But now, nearly twenty years later, we live in a world full of online publications, small presses, rogue print magazines, and self-publishing—all of which combine with mainstream publishers to give authors a spectrum of ways to share their stories with readers. I love this. I love that I get to have anything to do with any of it.*
Because this means that authors like Jenn Discher get to tell their stories the way they want to. In the case of The Elk King, Discher’s first book in her Tales of Animalia series, this is an excellent thing. The Elk King follows the story of Prince Draven and his family, as they live through an uncertain time: rumors of treachery and of a mysterious illness affecting the Elk surface, and it begins to seem possible that Draven may inherit the throne earlier than he’d like.
Discher has published this book with a lot of thoughtfulness and care, which gives the book a hand-crafted, carefully-tended feel to it that I love. And her land of Animalia is a gorgeous place, filled with beautiful landscapes and an assortment of talking animals, each with their own distinctive culture (her footnotes on some of these cultural details are delightful!). Jessica Linn Evans’s illustrations suit the mood of the story so well and help bring the characters to life.
For readers who already love Redwall, The Green Ember, or The Mistmantle Chronicles, reading The Elk King will feel like traveling to a beloved but wholly new place, full of characters well worth your affection. And because this book is the first in a promising series, you can read it with the hope that there is more of Animalia to explore and more to discover about Draven and company.
The Elk King
Jenn Discher (2022)

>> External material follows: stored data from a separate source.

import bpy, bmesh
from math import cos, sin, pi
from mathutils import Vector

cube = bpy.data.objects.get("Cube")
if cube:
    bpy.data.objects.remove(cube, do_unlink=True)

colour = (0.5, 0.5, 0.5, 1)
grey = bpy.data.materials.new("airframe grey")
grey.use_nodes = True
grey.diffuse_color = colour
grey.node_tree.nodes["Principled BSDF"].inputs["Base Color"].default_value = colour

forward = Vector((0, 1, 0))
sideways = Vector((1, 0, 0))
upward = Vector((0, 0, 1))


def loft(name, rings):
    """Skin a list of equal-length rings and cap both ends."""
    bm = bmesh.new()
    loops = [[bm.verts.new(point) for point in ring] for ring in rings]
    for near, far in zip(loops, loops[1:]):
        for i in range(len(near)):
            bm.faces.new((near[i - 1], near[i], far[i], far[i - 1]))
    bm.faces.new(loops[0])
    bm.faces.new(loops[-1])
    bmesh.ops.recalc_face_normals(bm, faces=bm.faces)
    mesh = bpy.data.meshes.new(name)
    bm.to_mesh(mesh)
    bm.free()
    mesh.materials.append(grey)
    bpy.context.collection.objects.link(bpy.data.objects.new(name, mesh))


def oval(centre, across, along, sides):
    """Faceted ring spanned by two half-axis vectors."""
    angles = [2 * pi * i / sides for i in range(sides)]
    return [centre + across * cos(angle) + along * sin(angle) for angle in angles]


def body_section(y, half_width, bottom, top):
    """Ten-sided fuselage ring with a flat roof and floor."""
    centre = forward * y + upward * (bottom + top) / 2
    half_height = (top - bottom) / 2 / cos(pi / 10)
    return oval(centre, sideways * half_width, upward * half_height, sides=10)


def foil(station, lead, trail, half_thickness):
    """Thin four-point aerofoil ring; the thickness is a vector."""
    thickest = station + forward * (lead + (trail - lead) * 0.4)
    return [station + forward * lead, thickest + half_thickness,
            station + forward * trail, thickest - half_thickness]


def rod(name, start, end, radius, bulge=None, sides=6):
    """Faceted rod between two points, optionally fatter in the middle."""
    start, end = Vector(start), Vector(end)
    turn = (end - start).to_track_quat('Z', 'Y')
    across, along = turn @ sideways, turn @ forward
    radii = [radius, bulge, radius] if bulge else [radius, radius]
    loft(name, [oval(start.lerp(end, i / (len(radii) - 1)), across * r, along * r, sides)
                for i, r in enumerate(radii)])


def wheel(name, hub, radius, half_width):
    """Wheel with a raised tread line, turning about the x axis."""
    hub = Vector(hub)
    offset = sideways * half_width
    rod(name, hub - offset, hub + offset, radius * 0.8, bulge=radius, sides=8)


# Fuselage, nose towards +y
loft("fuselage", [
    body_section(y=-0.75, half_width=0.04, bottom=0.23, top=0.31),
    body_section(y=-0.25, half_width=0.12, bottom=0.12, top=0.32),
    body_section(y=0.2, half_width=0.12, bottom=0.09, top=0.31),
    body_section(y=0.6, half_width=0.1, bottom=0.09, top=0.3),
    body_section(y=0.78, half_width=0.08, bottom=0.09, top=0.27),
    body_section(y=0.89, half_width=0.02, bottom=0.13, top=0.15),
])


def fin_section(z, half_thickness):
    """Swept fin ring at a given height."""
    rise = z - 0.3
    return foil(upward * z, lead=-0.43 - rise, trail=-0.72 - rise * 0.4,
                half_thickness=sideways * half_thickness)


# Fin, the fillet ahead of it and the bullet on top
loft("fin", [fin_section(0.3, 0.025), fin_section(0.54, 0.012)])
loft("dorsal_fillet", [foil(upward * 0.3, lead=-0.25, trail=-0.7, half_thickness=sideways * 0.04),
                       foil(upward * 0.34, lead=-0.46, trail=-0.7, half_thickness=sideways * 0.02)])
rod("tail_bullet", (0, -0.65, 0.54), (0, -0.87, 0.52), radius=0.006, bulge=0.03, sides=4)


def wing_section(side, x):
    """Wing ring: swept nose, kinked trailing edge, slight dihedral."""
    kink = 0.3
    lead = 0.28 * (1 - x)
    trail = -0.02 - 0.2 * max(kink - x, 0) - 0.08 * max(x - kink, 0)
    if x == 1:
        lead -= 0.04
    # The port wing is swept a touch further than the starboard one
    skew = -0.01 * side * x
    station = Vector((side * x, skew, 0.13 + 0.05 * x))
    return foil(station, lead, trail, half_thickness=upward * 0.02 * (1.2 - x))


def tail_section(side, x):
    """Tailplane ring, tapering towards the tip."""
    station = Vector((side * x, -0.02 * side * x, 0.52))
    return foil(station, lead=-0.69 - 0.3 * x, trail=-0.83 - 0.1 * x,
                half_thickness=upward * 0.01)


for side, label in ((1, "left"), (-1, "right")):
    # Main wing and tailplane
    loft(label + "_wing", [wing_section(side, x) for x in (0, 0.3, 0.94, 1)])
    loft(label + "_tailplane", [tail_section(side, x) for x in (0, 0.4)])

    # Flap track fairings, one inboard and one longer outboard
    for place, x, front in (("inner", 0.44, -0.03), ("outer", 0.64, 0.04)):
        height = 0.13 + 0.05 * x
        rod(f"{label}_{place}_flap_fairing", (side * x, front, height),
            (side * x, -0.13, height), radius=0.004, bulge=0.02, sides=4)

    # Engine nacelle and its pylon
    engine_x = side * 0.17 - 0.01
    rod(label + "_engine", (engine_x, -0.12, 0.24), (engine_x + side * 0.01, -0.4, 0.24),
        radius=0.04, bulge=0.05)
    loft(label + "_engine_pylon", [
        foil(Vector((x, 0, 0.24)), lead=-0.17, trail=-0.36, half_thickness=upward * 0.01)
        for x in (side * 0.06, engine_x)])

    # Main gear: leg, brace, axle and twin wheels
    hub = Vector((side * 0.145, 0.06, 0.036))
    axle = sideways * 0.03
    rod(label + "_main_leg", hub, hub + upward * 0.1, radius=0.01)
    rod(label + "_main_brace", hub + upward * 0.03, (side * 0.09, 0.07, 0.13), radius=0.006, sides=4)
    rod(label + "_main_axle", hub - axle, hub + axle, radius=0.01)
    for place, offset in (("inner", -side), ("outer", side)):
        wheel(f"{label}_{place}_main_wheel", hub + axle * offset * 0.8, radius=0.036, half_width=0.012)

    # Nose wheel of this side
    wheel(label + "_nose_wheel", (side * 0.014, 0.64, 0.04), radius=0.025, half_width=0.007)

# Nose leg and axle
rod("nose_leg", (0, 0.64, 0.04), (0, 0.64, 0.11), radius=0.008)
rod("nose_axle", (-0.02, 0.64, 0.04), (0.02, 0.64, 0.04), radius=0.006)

* In this case, I got to serve as copy editor for The Elk King, which I maintain makes me an extra-qualified reviewer. If I can read a book through three times and come away loving it better, that’s a sure sign it’s a book worth reading and re-reading!